MATERIAL SHOWN below:
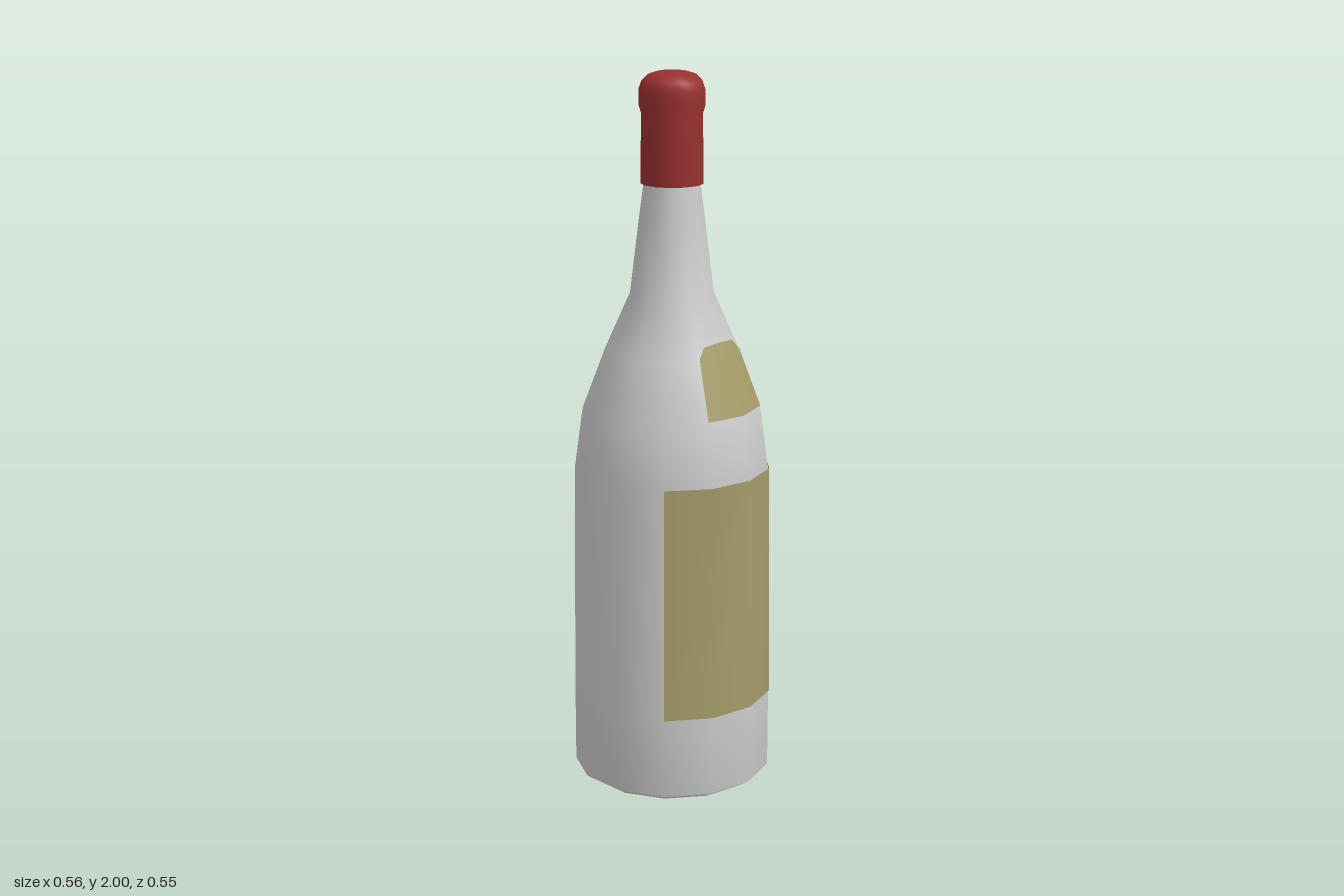
import * as THREE from 'three';

const SIDES = 13;
// Bottle profile as [radius, height], base to neck
const PROFILE = [
  [0, 0.005], [0.23, 0.005], [0.249, 0.008], [0.279, 0.028], [0.279, 0.25], [0.273, 0.905],
  [0.249, 1.08], [0.185, 1.25], [0.116, 1.405], [0.092, 1.6], [0.08, 1.69], [0.078, 1.72],
];
const CAP = [
  [0.076, 1.702], [0.086, 1.7], [0.084, 1.89], [0.09, 1.91], [0.09, 1.955], [0.083, 1.975],
  [0.066, 1.992], [0.04, 2], [0, 2],
];

function lathe(name, profile, color) {
  const points = profile.map(([r, y]) => new THREE.Vector2(r, y));
  const geometry = new THREE.LatheGeometry(points, SIDES, Math.PI);
  const mesh = new THREE.Mesh(geometry, new THREE.MeshStandardMaterial({ color, side: THREE.DoubleSide }));
  mesh.name = name;
  return mesh;
}

function radiusAt(y) {
  const i = PROFILE.findIndex((p) => p[1] > y);
  const [r0, y0] = PROFILE[i - 1];
  const [r1, y1] = PROFILE[i];
  return r0 + ((r1 - r0) * (y - y0)) / (y1 - y0);
}

// Point just off the faceted glass; u counts bottle corners from the back towards +x
function onGlass(u, y) {
  const corner = (k) => {
    const a = (k * 2 * Math.PI) / SIDES;
    const r = radiusAt(y) + 0.0025;
    return new THREE.Vector3(r * Math.sin(a), y, -r * Math.cos(a));
  };
  const k = Math.floor(u);
  return corner(k).lerp(corner(k + 1), u - k);
}

// Paper label made of columns [u, top height], wrapped round the glass
function label(name, bottom, columns, rows) {
  const positions = [];
  const index = [];
  columns.forEach(([u, top], c) => {
    for (let r = 0; r <= rows; r++) {
      positions.push(...onGlass(u, bottom + ((top - bottom) * r) / rows).toArray());
      if (c < columns.length - 1 && r < rows) {
        const a = c * (rows + 1) + r;
        const b = a + rows + 1;
        index.push(a, a + 1, b, b, a + 1, b + 1);
      }
    }
  });
  const geometry = new THREE.BufferGeometry();
  geometry.setAttribute('position', new THREE.Float32BufferAttribute(positions, 3));
  geometry.setIndex(index);
  geometry.computeVertexNormals();
  const mesh = new THREE.Mesh(geometry, new THREE.MeshStandardMaterial({ color: 0xa39b68, side: THREE.DoubleSide }));
  mesh.name = name;
  return mesh;
}

export function createModel() {
  const bottle = new THREE.Group();
  bottle.name = 'bottle';
  bottle.add(
    lathe('glassBody', PROFILE, 0xcccccc),
    lathe('foilCap', CAP, 0x9a3030),
    label('mainLabel', 0.25, [2, 3, 4, 5, 6].map((u) => [u, 0.912]), 1),
    // Small shoulder label with rounded top corners
    label('shoulderLabel', 1.09, [[3, 1.25], [3.25, 1.278], [4, 1.285], [4.75, 1.278], [5, 1.25]], 3),
  );
  // Rest the base on the ground
  bottle.children.forEach((part) => {
    if (part.name === 'glassBody') part.geometry.translate(0, -0.005, 0);
  });
  return bottle;
}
End of MATERIAL SHOWN.
ACTIVITY: All lines of the listing must be given again exactly, excluding the pictures.

ANSWER BOX:
import * as THREE from 'three';

const SIDES = 13;
// Bottle profile as [radius, height], base to neck
const PROFILE = [
  [0, 0.005], [0.23, 0.005], [0.249, 0.008], [0.279, 0.028], [0.279, 0.25], [0.273, 0.905],
  [0.249, 1.08], [0.185, 1.25], [0.116, 1.405], [0.092, 1.6], [0.08, 1.69], [0.078, 1.72],
];
const CAP = [
  [0.076, 1.702], [0.086, 1.7], [0.084, 1.89], [0.09, 1.91], [0.09, 1.955], [0.083, 1.975],
  [0.066, 1.992], [0.04, 2], [0, 2],
];

function lathe(name, profile, color) {
  const points = profile.map(([r, y]) => new THREE.Vector2(r, y));
  const geometry = new THREE.LatheGeometry(points, SIDES, Math.PI);
  const mesh = new THREE.Mesh(geometry, new THREE.MeshStandardMaterial({ color, side: THREE.DoubleSide }));
  mesh.name = name;
  return mesh;
}

function radiusAt(y) {
  const i = PROFILE.findIndex((p) => p[1] > y);
  const [r0, y0] = PROFILE[i - 1];
  const [r1, y1] = PROFILE[i];
  return r0 + ((r1 - r0) * (y - y0)) / (y1 - y0);
}

// Point just off the faceted glass; u counts bottle corners from the back towards +x
function onGlass(u, y) {
  const corner = (k) => {
    const a = (k * 2 * Math.PI) / SIDES;
    const r = radiusAt(y) + 0.0025;
    return new THREE.Vector3(r * Math.sin(a), y, -r * Math.cos(a));
  };
  const k = Math.floor(u);
  return corner(k).lerp(corner(k + 1), u - k);
}

// Paper label made of columns [u, top height], wrapped round the glass
function label(name, bottom, columns, rows) {
  const positions = [];
  const index = [];
  columns.forEach(([u, top], c) => {
    for (let r = 0; r <= rows; r++) {
      positions.push(...onGlass(u, bottom + ((top - bottom) * r) / rows).toArray());
      if (c < columns.length - 1 && r < rows) {
        const a = c * (rows + 1) + r;
        const b = a + rows + 1;
        index.push(a, a + 1, b, b, a + 1, b + 1);
      }
    }
  });
  const geometry = new THREE.BufferGeometry();
  geometry.setAttribute('position', new THREE.Float32BufferAttribute(positions, 3));
  geometry.setIndex(index);
  geometry.computeVertexNormals();
  const mesh = new THREE.Mesh(geometry, new THREE.MeshStandardMaterial({ color: 0xa39b68, side: THREE.DoubleSide }));
  mesh.name = name;
  return mesh;
}

export function createModel() {
  const bottle = new THREE.Group();
  bottle.name = 'bottle';
  bottle.add(
    lathe('glassBody', PROFILE, 0xcccccc),
    lathe('foilCap', CAP, 0x9a3030),
    label('mainLabel', 0.25, [2, 3, 4, 5, 6].map((u) => [u, 0.912]), 1),
    // Small shoulder label with rounded top corners
    label('shoulderLabel', 1.09, [[3, 1.25], [3.25, 1.278], [4, 1.285], [4.75, 1.278], [5, 1.25]], 3),
  );
  // Rest the base on the ground
  bottle.children.forEach((part) => {
    if (part.name === 'glassBody') part.geometry.translate(0, -0.005, 0);
  });
  return bottle;
}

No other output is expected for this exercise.